Your residency application, submitted electronically through the Electronic Residency Application Service (ERAS®), provides information about you to programs that helps them decide if you could be a potential fit and whether a personal interview will be granted. Application requirements will vary from program to program, so it is critical that you verify the contents before you submit. The application consists of four parts:
- Letters of Reference
- (CV) Curriculum Vitae
- Personal Statement
- Medical School Performance Evaluation
Letters of Reference
Programs can ask for a combination of personal and professional letters of recommendation. These letters can provide valuable details and characteristics that can help you stand out among the many applicants. They can also provide details about your academic and clinical strengths, and personal character.
If you are an IMG, it is preferable to secure letters of recommendations from U.S. medical professionals where possible.
(CV) Curriculum Vitae
Your CV should detail your educational and professional accomplishments, including contact information, education, internships and observerships, research, association memberships and other professional experiences. Content should be organized in reverse chronological order, with the most recent activities at the top. You can optionally include information about your hobbies and activities to provide a well-rounded view of you as a person and provide additional examples of leadership and other qualities.
When you draft your CV, think about what the residency program is looking for in a candidate and write your descriptions to try and fit those needs. Make sure your CV is error-free, so proofread carefully.
The Personal Statement is your chance to tell the residency selection committee why you are a good candidate for their program. It should complement your CV, and not repeat the same information or provide just biographical details. It should be both clearly written and engaging.
Your personal statement should explain why you are unique as a candidate and why you are prepared and committed to pursuing a career in your chosen specialty. It should tell why you selected your specialty and what your career goals are. It should also outline why you think you are a good fit for a particular program, and what you think you could bring to the program if you were accepted.

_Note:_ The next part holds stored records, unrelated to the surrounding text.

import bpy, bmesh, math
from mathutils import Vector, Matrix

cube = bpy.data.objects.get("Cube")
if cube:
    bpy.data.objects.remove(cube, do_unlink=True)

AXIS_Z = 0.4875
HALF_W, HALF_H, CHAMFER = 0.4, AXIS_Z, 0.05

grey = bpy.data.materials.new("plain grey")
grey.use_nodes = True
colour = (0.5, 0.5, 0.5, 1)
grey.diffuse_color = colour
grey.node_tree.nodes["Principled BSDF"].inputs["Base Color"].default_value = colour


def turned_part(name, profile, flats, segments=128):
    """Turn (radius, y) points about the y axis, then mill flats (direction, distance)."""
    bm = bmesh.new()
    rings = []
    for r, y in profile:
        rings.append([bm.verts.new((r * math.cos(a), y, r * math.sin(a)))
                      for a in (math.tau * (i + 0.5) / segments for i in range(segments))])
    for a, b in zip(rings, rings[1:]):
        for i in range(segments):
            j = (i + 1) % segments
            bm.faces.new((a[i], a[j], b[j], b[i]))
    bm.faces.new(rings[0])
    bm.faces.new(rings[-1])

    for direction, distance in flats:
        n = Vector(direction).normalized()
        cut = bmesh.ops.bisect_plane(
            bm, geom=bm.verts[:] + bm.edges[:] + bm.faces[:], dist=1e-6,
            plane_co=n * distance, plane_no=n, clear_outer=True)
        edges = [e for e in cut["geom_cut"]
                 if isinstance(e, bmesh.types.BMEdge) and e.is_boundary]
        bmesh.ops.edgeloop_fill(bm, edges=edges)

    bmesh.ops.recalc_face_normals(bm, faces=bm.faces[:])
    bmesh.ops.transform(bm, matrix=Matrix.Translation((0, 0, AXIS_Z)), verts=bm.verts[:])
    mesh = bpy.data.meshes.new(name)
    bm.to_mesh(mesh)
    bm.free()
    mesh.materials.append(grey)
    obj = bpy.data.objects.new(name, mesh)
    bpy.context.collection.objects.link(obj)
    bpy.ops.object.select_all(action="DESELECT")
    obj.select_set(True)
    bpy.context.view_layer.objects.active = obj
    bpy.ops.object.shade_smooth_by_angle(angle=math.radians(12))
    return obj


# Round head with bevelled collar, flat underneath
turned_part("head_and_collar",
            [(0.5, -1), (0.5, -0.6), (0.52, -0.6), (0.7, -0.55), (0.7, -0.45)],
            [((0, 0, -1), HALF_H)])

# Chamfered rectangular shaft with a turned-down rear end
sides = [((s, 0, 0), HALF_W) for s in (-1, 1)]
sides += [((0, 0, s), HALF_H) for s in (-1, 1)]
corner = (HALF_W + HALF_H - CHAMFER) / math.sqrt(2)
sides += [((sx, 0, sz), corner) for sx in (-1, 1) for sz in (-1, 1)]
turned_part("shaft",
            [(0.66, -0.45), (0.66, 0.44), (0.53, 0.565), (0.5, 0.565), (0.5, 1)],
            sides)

A good personal statement can give you the extra edge to get the interview. Start early to give yourself plenty of time to craft a well-written and personal overview. Be sure to schedule additional time for review.
Medical School Performance Evaluation

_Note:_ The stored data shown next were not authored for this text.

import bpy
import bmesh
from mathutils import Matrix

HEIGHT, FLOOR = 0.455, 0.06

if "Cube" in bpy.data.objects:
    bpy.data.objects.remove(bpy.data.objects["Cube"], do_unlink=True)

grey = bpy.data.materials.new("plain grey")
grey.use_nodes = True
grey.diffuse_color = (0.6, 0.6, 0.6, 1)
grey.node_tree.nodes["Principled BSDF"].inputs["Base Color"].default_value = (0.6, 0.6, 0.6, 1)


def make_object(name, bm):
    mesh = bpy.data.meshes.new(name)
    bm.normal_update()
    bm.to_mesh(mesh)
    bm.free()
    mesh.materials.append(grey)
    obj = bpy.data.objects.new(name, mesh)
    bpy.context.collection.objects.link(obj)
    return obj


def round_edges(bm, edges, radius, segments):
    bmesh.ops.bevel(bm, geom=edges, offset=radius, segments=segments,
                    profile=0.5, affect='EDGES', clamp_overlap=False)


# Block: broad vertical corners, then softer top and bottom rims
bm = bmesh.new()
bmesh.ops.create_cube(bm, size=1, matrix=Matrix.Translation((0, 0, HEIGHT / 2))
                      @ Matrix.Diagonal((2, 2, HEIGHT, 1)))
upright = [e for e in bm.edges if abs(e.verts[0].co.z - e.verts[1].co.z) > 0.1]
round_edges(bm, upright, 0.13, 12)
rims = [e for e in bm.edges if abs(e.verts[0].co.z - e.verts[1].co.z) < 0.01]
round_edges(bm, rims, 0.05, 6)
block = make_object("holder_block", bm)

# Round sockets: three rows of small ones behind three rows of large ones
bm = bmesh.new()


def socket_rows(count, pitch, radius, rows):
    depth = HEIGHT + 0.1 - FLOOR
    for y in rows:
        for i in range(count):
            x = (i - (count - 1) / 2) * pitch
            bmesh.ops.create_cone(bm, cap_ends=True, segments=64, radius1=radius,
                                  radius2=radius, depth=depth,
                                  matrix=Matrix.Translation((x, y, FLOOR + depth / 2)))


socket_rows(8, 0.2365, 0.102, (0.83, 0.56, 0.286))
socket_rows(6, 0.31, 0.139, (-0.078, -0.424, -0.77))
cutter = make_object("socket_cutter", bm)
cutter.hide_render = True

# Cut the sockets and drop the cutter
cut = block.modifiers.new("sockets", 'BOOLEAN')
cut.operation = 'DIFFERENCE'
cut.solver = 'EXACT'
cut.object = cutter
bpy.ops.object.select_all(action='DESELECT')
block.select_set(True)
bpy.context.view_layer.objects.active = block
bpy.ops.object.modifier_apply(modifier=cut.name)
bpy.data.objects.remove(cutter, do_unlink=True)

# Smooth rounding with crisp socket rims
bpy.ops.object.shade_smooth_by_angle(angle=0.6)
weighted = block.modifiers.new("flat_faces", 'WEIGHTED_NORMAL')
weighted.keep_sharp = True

Also called the Dean’s Letter, the Medical School Performance Evaluation (MSPE) provides a summary assessment of your academic progress in medical school. MSPEs are released to residency programs on October 1 of each year. Every medical school will have a different format for the letter and evaluating your progress. Some involve a personal meeting with the dean or a staff member, so personal information can be included as well.
Timing and follow-up
Ideally, applications should be submitted when ERAS opens up on September 15, or by October 1, at the latest.
Submitted documents are sent by ERAS electronically to as many programs as the applicant chooses. Programs evaluate applications and determine which applicants they want to interview during November, December and January.
Once you hit submit, the process is not over. Following up appropriately can be the difference that gets you the interview. Stay in touch with the program coordinators, affirming your interest. Even if you’re not selected initially for an interview, a phone call or an email might get you a canceled slot. Be thoughtful as you follow up. You want to keep in touch but not be seen as a nuisance.